Analysis: Korchinski has a clear NHL toolkit. He’s a 6-foot-2 defenseman who can skate and has offensive abilities. He’s able to carry pucks up ice well with his skating, and has excellent edgework to evade pressure. Korchinski shows touch and vision with the puck to run a power play and create off the blue line due to his skill and feet. Despite his size and skating, he’s mediocre defensively. He doesn’t compete that hard on that side of the ice and is overly aggressive offensively. That’s a concern, but he generates so much offense that it makes up for those issues to an extent. Korchinski projects as a top-four defenseman.
- From Scott Wheeler’s analysis:
Long, smooth-skating, point-per-game defencemen never last long in the draft, and Korchinski won’t linger unpicked. I think he’s in the same tier and conversation as Mateychuk, even if he slots five spots lower. He was one of the most improved players in the draft this year as he settled into an ambitious, free-flowing game that reminded a little of Stars first-rounder Thomas Harley at the same age, and his June birthday should give him even more runway next season. He handles the puck smoothly on his hip, his impressive footwork and maneuverability help him adjust to, away, and around pressure, and then he reads and anticipates the play at a high level so that he can make something happen out of all of his movement and carries.
I like his stick and his ability to use his feet to defend the rush and disrupt play (though he’s a better transition defender than a defensive zone one). His hallmark will always be his near-perfect posture and balance over his skates. He lives and dies trying to guide play with and without the puck with his mobility, pivots and directional changes. He can take over a game with his ability to transport the puck and roam. It was nice to see him look to attack into his shot (which isn’t particularly hard) more in the playoffs. There’s still some fine-tuning that needs to happen but Korchinski’s my fourth-ranked D for a reason and a worthwhile pick as high as the fringes of the top 10.
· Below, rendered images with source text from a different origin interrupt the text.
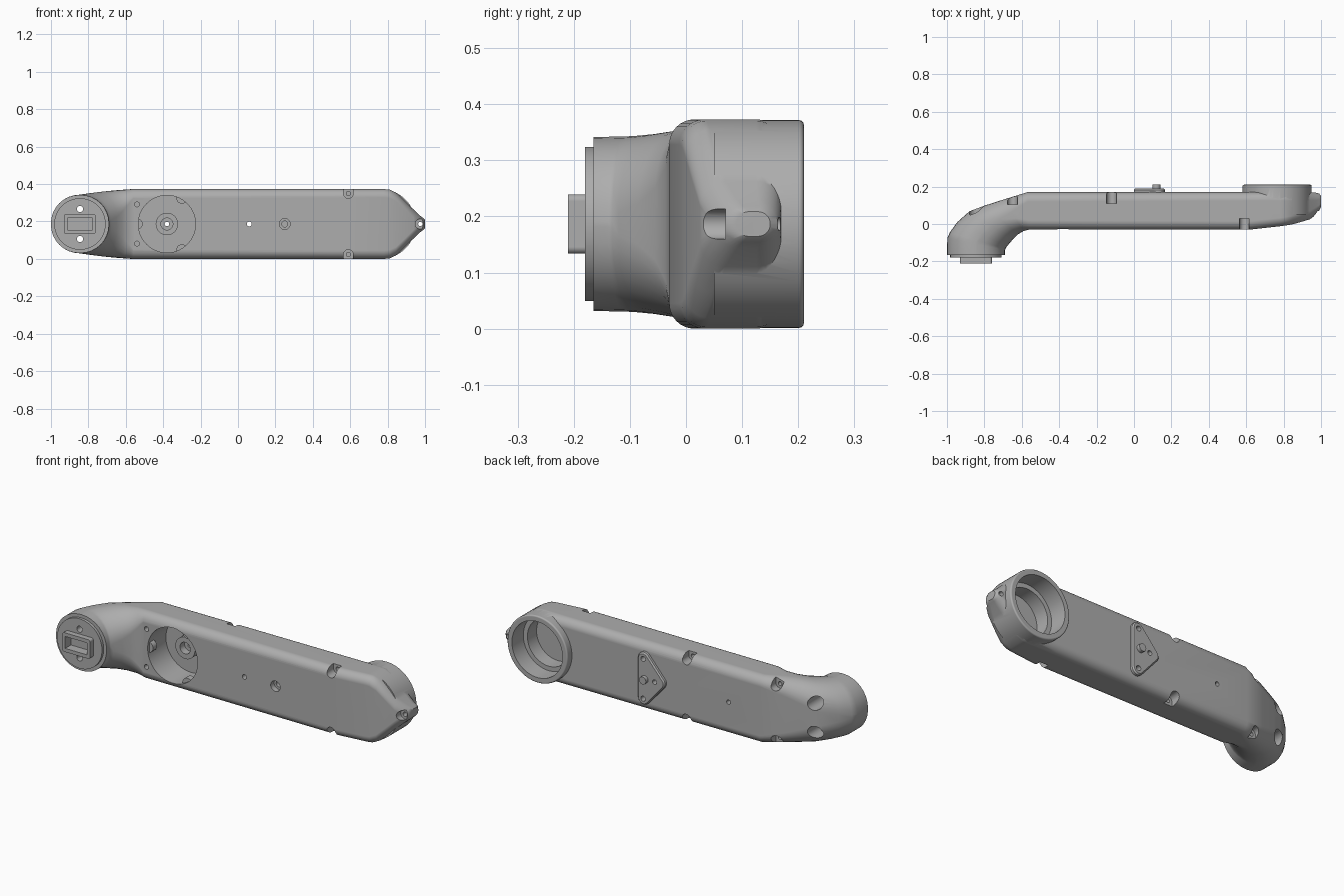
import bpy
import bmesh
from math import sin, cos, pi, radians
from mathutils import Vector

cube = bpy.data.objects.get("Cube")
if cube:
    bpy.data.objects.remove(cube, do_unlink=True)

MID = 0.1865  # height of the centre line

grey = bpy.data.materials.new("satin_grey")
grey.use_nodes = True
grey.diffuse_color = (0.42, 0.42, 0.42, 1)
bsdf = next(n for n in grey.node_tree.nodes if n.type == 'BSDF_PRINCIPLED')
bsdf.inputs["Base Color"].default_value = grey.diffuse_color


def loft(name, rings):
    """Closed solid skinned over rings of equal point count."""
    bm = bmesh.new()
    loops = [[bm.verts.new(p) for p in ring] for ring in rings]
    n = len(loops[0])
    for a, b in zip(loops, loops[1:]):
        for i in range(n):
            j = (i + 1) % n
            bm.faces.new((a[i], a[j], b[j], b[i]))
    bm.faces.new(loops[0])
    bm.faces.new(loops[-1])
    bmesh.ops.recalc_face_normals(bm, faces=bm.faces)
    mesh = bpy.data.meshes.new(name)
    bm.to_mesh(mesh)
    bm.free()
    mesh.materials.append(grey)
    obj = bpy.data.objects.new(name, mesh)
    bpy.context.collection.objects.link(obj)
    return obj


def section(outer, inner, h, r, z=MID):
    """Rounded rectangle spanning two plan points, half height h."""
    o, i = Vector((*outer, z)), Vector((*inner, z))
    c, u, a = (o + i) / 2, (o - i).normalized(), (o - i).length / 2
    r = min(r, 0.97 * a, 0.97 * h)
    pts = []
    for k, (su, sv) in enumerate([(1, 1), (-1, 1), (-1, -1), (1, -1)]):
        for s in range(9):
            t = (k + s / 8) * pi / 2
            pts.append(c + u * (su * (a - r) + r * cos(t))
                       + Vector((0, 0, sv * (h - r) + r * sin(t))))
    return pts


def disc(x, z, r, y, n=48):
    return [(x + r * cos(2 * pi * i / n), y, z + r * sin(2 * pi * i / n)) for i in range(n)]


def cyl(name, x, dz, r, y0, y1, bevel=0):
    n = 64 if r > 0.1 else 24
    rings = [disc(x, MID + dz, r, y0, n)]
    for t in ([0, 30, 60, 90] if bevel else [90]):
        t = radians(t)
        rings.append(disc(x, MID + dz, r - bevel * (1 - cos(t)), y1 - bevel * (1 - sin(t)), n))
    return loft(name, rings)


def box(name, x0, x1, y0, y1, z0, z1):
    return loft(name, [[(x0, y, z0), (x1, y, z0), (x1, y, z1), (x0, y, z1)] for y in (y0, y1)])


# Body: round elbow end, long box, pointed far end
elbow = [
    ((-1, -0.165), (-0.69, -0.165), 0.155, 0.155),
    ((-0.998, -0.075), (-0.69, -0.14), 0.156, 0.155),
    ((-0.985, -0.045), (-0.687, -0.132), 0.157, 0.15),
    ((-0.945, 0.01), (-0.68, -0.12), 0.16, 0.14),
    ((-0.88, 0.068), (-0.65, -0.085), 0.167, 0.13),
    ((-0.80, 0.098), (-0.62, -0.055), 0.174, 0.11),
    ((-0.70, 0.13), (-0.59, -0.037), 0.18, 0.08),
    ((-0.57, 0.17), (-0.56, -0.03), 0.1865, 0.05),
]
far_end = [  # x, front y, back y, half height
    (0.62, -0.03, 0.17, 0.1865), (0.78, -0.012, 0.17, 0.1865),
    (0.81, -0.008, 0.17, 0.184), (0.845, -0.002, 0.17, 0.168),
    (0.89, 0.01, 0.17, 0.125), (0.94, 0.025, 0.17, 0.076),
    (0.975, 0.05, 0.168, 0.043), (0.99, 0.07, 0.163, 0.032),
    (1.0, 0.09, 0.15, 0.022),
]
rings = [section(*s) for s in elbow]
rings += [section((x, yb), (x, yf), h, 0.045) for x, yf, yb, h in far_end]
body = loft("arm_link_body", rings)


def combine(other, operation):
    mod = body.modifiers.new("combine", 'BOOLEAN')
    mod.operation, mod.solver, mod.object = operation, 'EXACT', other
    bpy.context.view_layer.objects.active = body
    bpy.ops.object.modifier_apply(modifier=mod.name)
    bpy.data.objects.remove(other, do_unlink=True)


def add(obj):
    combine(obj, 'UNION')


def cut(obj):
    combine(obj, 'DIFFERENCE')


# Joint ring at the far end, with a stepped bore
RING = 0.765
add(cyl("joint_ring", RING, 0, 0.185, 0.05, 0.21, 0.008))
cut(cyl("ring_bore", RING, 0, 0.155, 0.11, 0.3))
cut(cyl("ring_inner_bore", RING, 0, 0.13, 0.03, 0.2))

# Flange and slotted key on the elbow
ELBOW = -0.845
add(cyl("flange", ELBOW, 0, 0.1375, -0.18, -0.1))
key = [[(p.x, y, p.z) for p in section((-0.93, 0), (-0.76, 0), 0.053, 0.012)] for y in (-0.21, -0.12)]
add(loft("key", key))
cut(box("key_slot", -0.912, -0.778, -0.3, -0.16, MID - 0.033, MID + 0.033))
for side in (1, -1):
    cut(cyl("elbow_bolt_hole", ELBOW, side * 0.08, 0.017, -0.3, 0.3))
    cut(cyl("elbow_counterbore", ELBOW, side * 0.08, 0.036, -0.04, 0.3))

# Round front pocket with lugs and a centre boss
POCKET = -0.38
cut(cyl("pocket", POCKET, 0, 0.153, -0.2, 0.13))
add(cyl("pocket_boss", POCKET, 0, 0.06, 0.08, 0.15))
cut(cyl("boss_bore", POCKET, 0, 0.032, 0, 0.12))
cut(cyl("boss_hole", POCKET, 0, 0.012, 0, 0.3))
for k in range(3):
    a = radians(60 + 120 * k)
    add(cyl("pocket_lug", POCKET + 0.16 * cos(a), 0.16 * sin(a), 0.03, -0.015, 0.02))

# Triangular plate and pin on the back
def plate_outline(y, r):
    pts = []
    for x, dz, t0, t1 in [(0.035, 0, 139, 221), (0.13, -0.11, 221, 360), (0.13, 0.11, 0, 139)]:
        for s in range(9):
            t = radians(t0 + (t1 - t0) * s / 8)
            pts.append((x + r * cos(t), y, MID + dz + r * sin(t)))
    return pts


add(loft("back_plate", [plate_outline(0.155, 0.035), plate_outline(0.183, 0.035),
                        plate_outline(0.19, 0.028)]))
add(cyl("plate_pin", 0.12, 0, 0.021, 0.16, 0.21))
for side in (1, -1):
    cut(cyl("plate_hole", 0.13, side * 0.11, 0.014, 0.15, 0.3))

# Small front holes
cut(cyl("through_hole", 0.06, 0, 0.013, -0.2, 0.3))
cut(cyl("front_counterbore", 0.25, 0, 0.029, -0.2, 0))
cut(cyl("front_hole", 0.25, 0, 0.016, -0.1, 0.08))
for side in (1, -1):
    cut(cyl("cover_hole", -0.54, side * 0.105, 0.013, -0.2, 0.04))

# Round-bottomed screw notches along the upper and lower edges
for x, y0, y1, dz in [(0.59, -0.2, 0.03, 0.163), (-0.12, 0.11, 0.3, 0.163), (-0.65, 0.105, 0.3, 0.15)]:
    for side in (1, -1):
        cut(cyl("notch_round", x, side * dz, 0.026, y0, y1))
        z0, z1 = sorted((MID + side * dz, MID + side * 0.3))
        cut(box("notch_slot", x - 0.026, x + 0.026, y0, y1, z0, z1))
        cut(cyl("notch_screw_hole", x, side * dz, 0.011, max(y0, -0.1) - 0.05, min(y1, 0.2) + 0.05))

# Notch and bolt holes at the tip
cut(cyl("tip_notch", 0.975, 0, 0.027, -0.2, 0.07))
cut(box("tip_slot", 0.975, 1.2, -0.2, 0.07, MID - 0.027, MID + 0.027))
cut(cyl("tip_hole", 0.975, 0, 0.012, 0, 0.3))

# Smooth shading with crisp edges
bpy.ops.object.select_all(action='DESELECT')
body.select_set(True)
bpy.context.view_layer.objects.active = body
bpy.ops.object.shade_smooth_by_angle(angle=radians(32))
weighted = body.modifiers.new("even_normals", 'WEIGHTED_NORMAL')
weighted.keep_sharp = True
- Also, read this great feature on Korchinski from Wheeler at The Athletic.
- From Chris Peters’ analysis:
One of the biggest risers all season, Korchinski is still actively playing as we write this. He’s in the WHL championship series and, as a top-four defenseman for Seattle, has had a large hand in getting them there. Over the regular season, Korchinski put up big points with 65 in 67 games. He moves pucks exceptionally well, jumps into plays with regularity and has shown an improved goal-scoring skillset in the postseason. He had four regular-season goals and as I write this had six in the playoffs in 22 games. Korchinski is a bit on the lanky side right now, but he’s so co-ordinated and smooth. Once he fills out, I think his defending will become more effective and he can hold his own better along the walls and in the tough areas of the ice. Either way, a 6-foot-2 defenseman with fluid mobility and skills is an especially enticing option in the top half of the first round. I think he’s got a great shot to be a top-four guy down the line.